**Supplied data**.
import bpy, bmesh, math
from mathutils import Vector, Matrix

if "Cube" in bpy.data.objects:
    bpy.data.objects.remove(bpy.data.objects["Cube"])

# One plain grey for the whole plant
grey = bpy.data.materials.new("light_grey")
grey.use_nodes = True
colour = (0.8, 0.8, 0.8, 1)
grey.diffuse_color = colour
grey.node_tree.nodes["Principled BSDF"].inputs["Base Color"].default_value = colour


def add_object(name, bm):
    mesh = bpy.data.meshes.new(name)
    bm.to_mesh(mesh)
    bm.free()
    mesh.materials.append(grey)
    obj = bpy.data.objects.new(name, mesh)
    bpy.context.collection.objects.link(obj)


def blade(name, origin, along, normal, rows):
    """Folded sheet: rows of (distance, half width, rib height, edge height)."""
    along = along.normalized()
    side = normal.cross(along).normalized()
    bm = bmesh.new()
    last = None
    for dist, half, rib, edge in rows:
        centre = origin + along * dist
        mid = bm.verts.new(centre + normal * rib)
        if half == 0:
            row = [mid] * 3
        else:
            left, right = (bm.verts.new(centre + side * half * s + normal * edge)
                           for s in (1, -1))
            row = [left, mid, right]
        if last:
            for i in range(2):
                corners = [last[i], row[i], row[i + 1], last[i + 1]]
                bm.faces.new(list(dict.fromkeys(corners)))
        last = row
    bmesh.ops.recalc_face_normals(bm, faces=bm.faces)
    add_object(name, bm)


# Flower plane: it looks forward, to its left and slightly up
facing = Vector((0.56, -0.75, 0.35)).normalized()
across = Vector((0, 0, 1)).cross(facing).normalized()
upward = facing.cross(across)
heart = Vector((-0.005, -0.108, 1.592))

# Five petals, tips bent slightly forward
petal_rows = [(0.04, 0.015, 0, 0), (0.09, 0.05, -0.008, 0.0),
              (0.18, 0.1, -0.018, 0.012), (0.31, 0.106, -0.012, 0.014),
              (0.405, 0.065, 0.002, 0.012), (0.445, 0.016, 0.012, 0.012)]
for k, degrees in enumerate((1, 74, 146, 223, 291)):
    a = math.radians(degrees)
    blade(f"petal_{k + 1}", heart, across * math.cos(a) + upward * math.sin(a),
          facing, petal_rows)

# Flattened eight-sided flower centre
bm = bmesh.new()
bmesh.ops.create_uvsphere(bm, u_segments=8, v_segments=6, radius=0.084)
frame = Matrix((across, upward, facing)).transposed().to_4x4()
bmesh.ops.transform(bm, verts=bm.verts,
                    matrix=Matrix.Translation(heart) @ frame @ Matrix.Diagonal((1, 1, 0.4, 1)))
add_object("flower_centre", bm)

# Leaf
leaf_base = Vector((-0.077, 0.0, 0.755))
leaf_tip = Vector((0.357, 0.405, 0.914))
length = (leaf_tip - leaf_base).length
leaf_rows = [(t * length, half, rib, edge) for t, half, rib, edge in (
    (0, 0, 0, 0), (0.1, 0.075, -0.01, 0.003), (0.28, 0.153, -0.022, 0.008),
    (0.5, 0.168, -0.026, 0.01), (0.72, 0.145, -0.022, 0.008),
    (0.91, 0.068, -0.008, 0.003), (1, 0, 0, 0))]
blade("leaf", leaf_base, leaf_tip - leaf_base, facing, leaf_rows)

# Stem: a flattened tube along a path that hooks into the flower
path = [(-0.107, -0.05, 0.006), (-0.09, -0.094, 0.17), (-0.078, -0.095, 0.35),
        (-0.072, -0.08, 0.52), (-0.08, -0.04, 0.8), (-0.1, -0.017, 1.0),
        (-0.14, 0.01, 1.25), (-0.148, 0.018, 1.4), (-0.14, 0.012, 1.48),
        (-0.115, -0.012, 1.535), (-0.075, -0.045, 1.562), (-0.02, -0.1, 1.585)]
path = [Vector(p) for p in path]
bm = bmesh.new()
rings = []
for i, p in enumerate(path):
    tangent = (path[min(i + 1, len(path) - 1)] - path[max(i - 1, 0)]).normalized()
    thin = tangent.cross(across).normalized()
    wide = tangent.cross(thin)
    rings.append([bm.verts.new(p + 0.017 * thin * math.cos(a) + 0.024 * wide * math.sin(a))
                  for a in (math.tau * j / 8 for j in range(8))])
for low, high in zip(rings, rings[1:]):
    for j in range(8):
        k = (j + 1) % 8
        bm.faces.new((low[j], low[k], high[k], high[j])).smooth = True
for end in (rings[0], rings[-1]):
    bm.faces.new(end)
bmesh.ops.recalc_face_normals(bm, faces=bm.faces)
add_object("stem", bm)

**Requirement**.
Output the entries exactly. Leave nothing out.

**Exercise output**.
import bpy, bmesh, math
from mathutils import Vector, Matrix

if "Cube" in bpy.data.objects:
    bpy.data.objects.remove(bpy.data.objects["Cube"])

# One plain grey for the whole plant
grey = bpy.data.materials.new("light_grey")
grey.use_nodes = True
colour = (0.8, 0.8, 0.8, 1)
grey.diffuse_color = colour
grey.node_tree.nodes["Principled BSDF"].inputs["Base Color"].default_value = colour


def add_object(name, bm):
    mesh = bpy.data.meshes.new(name)
    bm.to_mesh(mesh)
    bm.free()
    mesh.materials.append(grey)
    obj = bpy.data.objects.new(name, mesh)
    bpy.context.collection.objects.link(obj)


def blade(name, origin, along, normal, rows):
    """Folded sheet: rows of (distance, half width, rib height, edge height)."""
    along = along.normalized()
    side = normal.cross(along).normalized()
    bm = bmesh.new()
    last = None
    for dist, half, rib, edge in rows:
        centre = origin + along * dist
        mid = bm.verts.new(centre + normal * rib)
        if half == 0:
            row = [mid] * 3
        else:
            left, right = (bm.verts.new(centre + side * half * s + normal * edge)
                           for s in (1, -1))
            row = [left, mid, right]
        if last:
            for i in range(2):
                corners = [last[i], row[i], row[i + 1], last[i + 1]]
                bm.faces.new(list(dict.fromkeys(corners)))
        last = row
    bmesh.ops.recalc_face_normals(bm, faces=bm.faces)
    add_object(name, bm)


# Flower plane: it looks forward, to its left and slightly up
facing = Vector((0.56, -0.75, 0.35)).normalized()
across = Vector((0, 0, 1)).cross(facing).normalized()
upward = facing.cross(across)
heart = Vector((-0.005, -0.108, 1.592))

# Five petals, tips bent slightly forward
petal_rows = [(0.04, 0.015, 0, 0), (0.09, 0.05, -0.008, 0.0),
              (0.18, 0.1, -0.018, 0.012), (0.31, 0.106, -0.012, 0.014),
              (0.405, 0.065, 0.002, 0.012), (0.445, 0.016, 0.012, 0.012)]
for k, degrees in enumerate((1, 74, 146, 223, 291)):
    a = math.radians(degrees)
    blade(f"petal_{k + 1}", heart, across * math.cos(a) + upward * math.sin(a),
          facing, petal_rows)

# Flattened eight-sided flower centre
bm = bmesh.new()
bmesh.ops.create_uvsphere(bm, u_segments=8, v_segments=6, radius=0.084)
frame = Matrix((across, upward, facing)).transposed().to_4x4()
bmesh.ops.transform(bm, verts=bm.verts,
                    matrix=Matrix.Translation(heart) @ frame @ Matrix.Diagonal((1, 1, 0.4, 1)))
add_object("flower_centre", bm)

# Leaf
leaf_base = Vector((-0.077, 0.0, 0.755))
leaf_tip = Vector((0.357, 0.405, 0.914))
length = (leaf_tip - leaf_base).length
leaf_rows = [(t * length, half, rib, edge) for t, half, rib, edge in (
    (0, 0, 0, 0), (0.1, 0.075, -0.01, 0.003), (0.28, 0.153, -0.022, 0.008),
    (0.5, 0.168, -0.026, 0.01), (0.72, 0.145, -0.022, 0.008),
    (0.91, 0.068, -0.008, 0.003), (1, 0, 0, 0))]
blade("leaf", leaf_base, leaf_tip - leaf_base, facing, leaf_rows)

# Stem: a flattened tube along a path that hooks into the flower
path = [(-0.107, -0.05, 0.006), (-0.09, -0.094, 0.17), (-0.078, -0.095, 0.35),
        (-0.072, -0.08, 0.52), (-0.08, -0.04, 0.8), (-0.1, -0.017, 1.0),
        (-0.14, 0.01, 1.25), (-0.148, 0.018, 1.4), (-0.14, 0.012, 1.48),
        (-0.115, -0.012, 1.535), (-0.075, -0.045, 1.562), (-0.02, -0.1, 1.585)]
path = [Vector(p) for p in path]
bm = bmesh.new()
rings = []
for i, p in enumerate(path):
    tangent = (path[min(i + 1, len(path) - 1)] - path[max(i - 1, 0)]).normalized()
    thin = tangent.cross(across).normalized()
    wide = tangent.cross(thin)
    rings.append([bm.verts.new(p + 0.017 * thin * math.cos(a) + 0.024 * wide * math.sin(a))
                  for a in (math.tau * j / 8 for j in range(8))])
for low, high in zip(rings, rings[1:]):
    for j in range(8):
        k = (j + 1) % 8
        bm.faces.new((low[j], low[k], high[k], high[j])).smooth = True
for end in (rings[0], rings[-1]):
    bm.faces.new(end)
bmesh.ops.recalc_face_normals(bm, faces=bm.faces)
add_object("stem", bm)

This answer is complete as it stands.